Cognitive-motor interference describes the decrement in performance of tasks performed concurrently in the cognitive and physical domains. The overall aim of this thesis was to investigate the role of vision in cognitive-motor interference during locomotion. A further aim was to investigate the interference patterns between the performance domains during locomotion and consider the theories of neural reuse and executive functions as components in building a plausible explanation for such interference. 10 to 24 participants were recruited for five studies and asked to perform a range of physical domain tasks (repeated shuttle walks; continuous walking along a figure-of-eight path; and walking onto a public escalator) and cognitive domain tasks (working memory: serial seven subtractions and alphabetic recall). These were used to manipulate task demands in the physical and cognitive domains. Behavioural performance variables were captured across the physical, cognitive, and visual domains using a combination of motion capture, accelerometery, mobile eye-tracking, and audio recordings. Key findings showed that a concurrent working memory task caused a ~20% reduction in walking velocity. Furthermore, gaze orientation towards the walking path when walking at fast pace, decreased from 86% to 45% due to the inclusion of a concurrent working memory task. Additionally, gaze behaviours were also vulnerable to interference from an intermittent exogenous cue to switch cognitive tasks with gaze oriented towards the walking path for 31% of the task switch period compared with 42% for the remainder of the trial. However, during an escalator walking trial gaze was not averted from the task relevant areas. Instead, performance in the cognitive domain was poorer with a 1.83 second increase in working memory task response intervals during transition onto the escalator compared to the performance over the following four intervals. These findings suggest vision plays a central role in cognitive-motor interference as an important factor of the locomotor system that is especially vulnerable to interference from the cognitive domain. Reduced performance in the physical domain with a concurrent cognitive task may even be an adaptation to accommodate decrements in visual domain performance. Further, a predominantly one-way interference pattern is observed where the cognitive domain is resilient to cross-domain interference.

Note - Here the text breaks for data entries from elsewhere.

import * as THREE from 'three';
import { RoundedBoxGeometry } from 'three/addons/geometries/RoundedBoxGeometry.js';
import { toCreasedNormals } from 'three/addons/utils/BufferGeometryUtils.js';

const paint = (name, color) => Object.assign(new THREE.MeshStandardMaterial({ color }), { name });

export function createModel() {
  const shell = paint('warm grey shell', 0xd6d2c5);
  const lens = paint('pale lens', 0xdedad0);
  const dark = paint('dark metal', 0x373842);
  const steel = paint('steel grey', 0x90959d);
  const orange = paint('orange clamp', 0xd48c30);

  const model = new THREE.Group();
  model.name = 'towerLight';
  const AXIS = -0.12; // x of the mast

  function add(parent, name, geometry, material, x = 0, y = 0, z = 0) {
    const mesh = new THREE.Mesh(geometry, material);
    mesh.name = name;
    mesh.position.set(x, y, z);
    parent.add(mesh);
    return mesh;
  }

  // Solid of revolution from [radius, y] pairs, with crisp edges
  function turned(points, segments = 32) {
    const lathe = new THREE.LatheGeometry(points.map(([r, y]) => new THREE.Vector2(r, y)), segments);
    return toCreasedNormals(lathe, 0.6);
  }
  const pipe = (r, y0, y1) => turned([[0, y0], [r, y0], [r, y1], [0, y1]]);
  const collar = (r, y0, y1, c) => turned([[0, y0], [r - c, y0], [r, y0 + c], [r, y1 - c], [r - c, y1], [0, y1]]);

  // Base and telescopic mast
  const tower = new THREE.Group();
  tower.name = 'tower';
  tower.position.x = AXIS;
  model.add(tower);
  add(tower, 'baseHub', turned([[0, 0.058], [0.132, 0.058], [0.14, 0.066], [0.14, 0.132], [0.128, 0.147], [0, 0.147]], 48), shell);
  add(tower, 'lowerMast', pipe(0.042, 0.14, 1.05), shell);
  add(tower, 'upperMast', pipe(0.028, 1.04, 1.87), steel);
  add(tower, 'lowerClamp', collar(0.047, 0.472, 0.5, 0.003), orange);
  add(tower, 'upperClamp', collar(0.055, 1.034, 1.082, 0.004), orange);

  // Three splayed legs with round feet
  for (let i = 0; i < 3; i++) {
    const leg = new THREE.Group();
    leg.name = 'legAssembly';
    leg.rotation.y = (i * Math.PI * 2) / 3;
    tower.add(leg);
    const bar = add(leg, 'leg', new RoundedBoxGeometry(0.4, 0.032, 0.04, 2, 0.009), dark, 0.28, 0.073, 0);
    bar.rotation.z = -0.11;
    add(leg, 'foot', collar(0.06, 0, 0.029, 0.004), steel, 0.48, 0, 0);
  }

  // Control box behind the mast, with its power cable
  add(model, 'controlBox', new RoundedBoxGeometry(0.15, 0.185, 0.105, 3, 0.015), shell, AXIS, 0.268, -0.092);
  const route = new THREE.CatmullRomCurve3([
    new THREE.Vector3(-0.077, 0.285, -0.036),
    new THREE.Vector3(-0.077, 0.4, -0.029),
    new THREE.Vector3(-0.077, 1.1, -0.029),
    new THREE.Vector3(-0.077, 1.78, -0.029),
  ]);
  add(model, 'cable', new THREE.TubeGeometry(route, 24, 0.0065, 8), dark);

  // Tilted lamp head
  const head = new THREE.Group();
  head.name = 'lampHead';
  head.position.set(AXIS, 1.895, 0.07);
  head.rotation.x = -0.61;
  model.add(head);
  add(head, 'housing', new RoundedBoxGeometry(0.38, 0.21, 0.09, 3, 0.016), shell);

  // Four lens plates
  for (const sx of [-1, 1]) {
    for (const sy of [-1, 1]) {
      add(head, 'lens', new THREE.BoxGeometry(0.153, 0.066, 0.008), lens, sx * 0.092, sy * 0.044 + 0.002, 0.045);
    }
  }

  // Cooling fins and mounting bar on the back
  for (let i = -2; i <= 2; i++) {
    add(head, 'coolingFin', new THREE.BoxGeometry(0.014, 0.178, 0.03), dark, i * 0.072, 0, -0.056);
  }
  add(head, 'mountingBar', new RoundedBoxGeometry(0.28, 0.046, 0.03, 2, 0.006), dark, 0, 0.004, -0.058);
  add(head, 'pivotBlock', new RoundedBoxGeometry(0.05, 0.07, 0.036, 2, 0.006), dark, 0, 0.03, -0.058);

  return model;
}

However, this predominantly one-way interference pattern is reversed where spatial and temporal accuracy is required in the walking task resulting in compromised cognitive performance. The theory of Neural Reuse and the development of the Executive Functions may provide a framework to predict which domains interfere with each other and further research is required to investigate this. The dynamic inversion of the direction of cross-domain interference is a particularly interesting finding and more research is required to facilitate proper interpretation of this finding due to the large number of potential confounding factors in interference direction.
|Date of Award||Sep 2021|
|Supervisor||Matt Dicks (Supervisor), Chris Mills (Supervisor) & Alan Paul Costall (Supervisor)|